A plumbing inspector from Ohio submitted a change that would impact the design of toilet rooms having a floor drain. The change would require the floor to pitch 1/4 in. per foot to the floor drain. While the change addresses an issue that has long been a problem in the field, the concern voiced was that the pitch was too great. Most acknowledged that too often the floor drain is located at the highest point in the room serving no useful purpose. It was suggested that the change be modified during the public comment period to require the floor to be either level or graded to the floor drain.

There were a number of minor changes that will impact plumbing engineering design in commercial buildings. When there are multiple tenants in a building, a shutoff valve to the water supply would be required for each tenant space. The justification was that it is difficult for a tenant to find a main shutoff valve in the event of a leak. It also is difficult to shut off the water supply to the entire building when renovations are taking place in one tenant space. The code change was recommended for approval.

I submitted a change requiring the drain for a backflow preventer to be rated for the maximum discharge from the backflow preventer based on the manufacturer’s information sheet. All too often, you will find a 4-in. reduce pressure principle backflow preventer with a 2-in. floor drain in the room. The 2-in. floor drain won’t do much when a 4-in. valve is discharging at the full flow rate through the relief port. The change was recommended for approval.


Other discussed changes

In a previous column, I mentioned that a proposed change would remove galvanized steel pipe as an acceptable piping material for potable water systems. That code change was soundly defeated with extensive testimony in support of the use of galvanized steel pipe.

The water service to a hospital will require a tracer wire buried when nonmetallic pipe is installed based on a code change recommended for approval. UL added the appropriate standard for the tracer wire in an amendment to the change.

The change to require all connections to a building drain to enter on the vertical or 45° angle was soundly recommended for disapproval based on the lack of technical justification and the fact that building drains have been working well for more than 100 years.

There is a conflicting provision in the code dealing with cleanouts. In the definition, it appears a removable trap or removable fixture with an integral trap can serve as a cleanout. In the body of the code, it’s not so clear. A code change, recommended for approval, added the language to the cleanout section allowing a removable trap or removable fixture to serve as a cleanout.

The majority of the code changes in the Mechanical Code involved duct systems, plenums, ventilation and refrigeration. As has been typical for the last 25 years, there was once again a long discussion on what piping material can be exposed in a plenum and what fire test needs to be applied. PVC and ABS drainage and vent pipe still are prohibited from being located in a plenum. I cannot imagine a manufacturer loading up the pipe with fire-resistant chemicals just to allow the material to be exposed in a plenum. It is cheaper to box around any PVC or ABS pipe with gypsum rather than being exposed in a plenum.
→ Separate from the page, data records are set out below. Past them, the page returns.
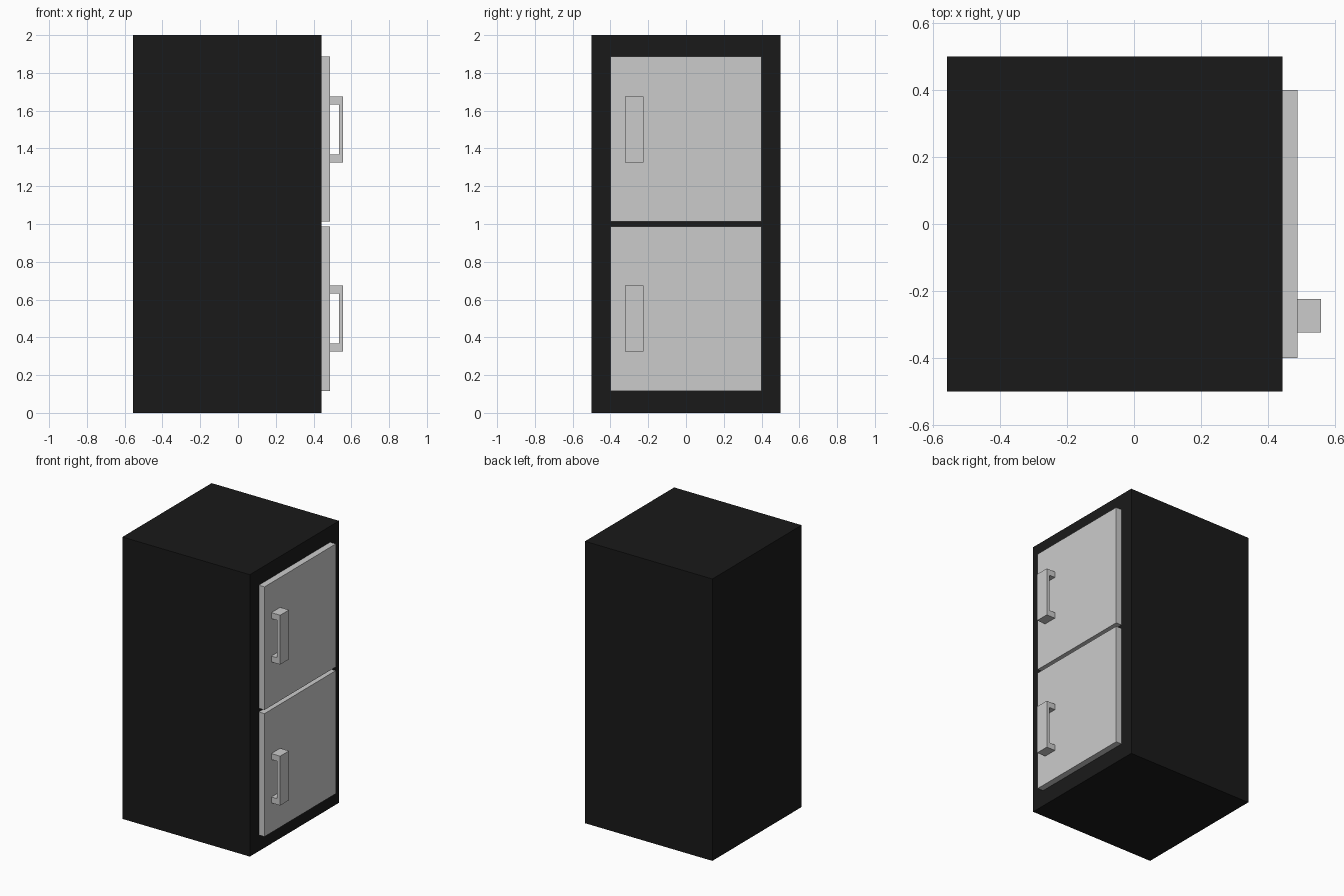
import bpy
import bmesh

if "Cube" in bpy.data.objects:
    bpy.data.objects.remove(bpy.data.objects["Cube"])

BACK, FACE, DOOR, FRONT = -0.557, 0.443, 0.488, 0.557


def extrude_profile(name, profile, y0, y1, mat=None):
    """Extrude an x-z outline from y0 to y1."""
    bm = bmesh.new()
    face = bm.faces.new([bm.verts.new((x, y0, z)) for x, z in profile])
    ext = bmesh.ops.extrude_face_region(bm, geom=[face], use_keep_orig=True)
    verts = [g for g in ext["geom"] if isinstance(g, bmesh.types.BMVert)]
    bmesh.ops.translate(bm, verts=verts, vec=(0, y1 - y0, 0))
    bmesh.ops.recalc_face_normals(bm, faces=bm.faces)
    mesh = bpy.data.meshes.new(name)
    bm.to_mesh(mesh)
    bm.free()
    obj = bpy.data.objects.new(name, mesh)
    bpy.context.collection.objects.link(obj)
    if mat:
        mesh.materials.append(mat)
    return obj


def rect(x0, x1, z0, z1):
    return [(x0, z0), (x1, z0), (x1, z1), (x0, z1)]


black = bpy.data.materials.new("black")
black.diffuse_color = (0.01, 0.01, 0.01, 1)
black.use_nodes = True
black.node_tree.nodes["Principled BSDF"].inputs["Base Color"].default_value = black.diffuse_color

# Cabinet body
extrude_profile("cabinet", rect(BACK, FACE, 0, 2), -0.5, 0.5, black)

# Two doors, each with a bracket handle
for label, z0, z1, hz in (("lower", 0.115, 0.988, 0.5), ("upper", 1.014, 1.887, 1.5)):
    extrude_profile(label + "_door", rect(FACE, DOOR, z0, z1), -0.4, 0.4)
    o, i, bar = 0.175, 0.133, 0.534
    outline = [(DOOR, -o), (FRONT, -o), (FRONT, o), (DOOR, o),
               (DOOR, i), (bar, i), (bar, -i), (DOOR, -i)]
    extrude_profile(label + "_handle", [(x, hz + z) for x, z in outline], -0.323, -0.224)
The code changes to the hydronic section of the Mechanical Code mostly involved accepting new material standards or joining methods. ASHRAE did propose a change regarding Legionnaires’ disease, requiring compliance with ASHRAE 188 for all hydronic systems. That code change was recommended for disapproval. It was noted that the majority of hydronic systems are closed loop and therefore Legionnaires’ disease is not an issue. The other opposition centered around the standard being a risk assessment standard, not a design standard.

The deadline for submitting a public comment is July 16. The public comments will be discussed at the Annual ICC Conference scheduled for Oct. 24-31 in Richmond, Virginia.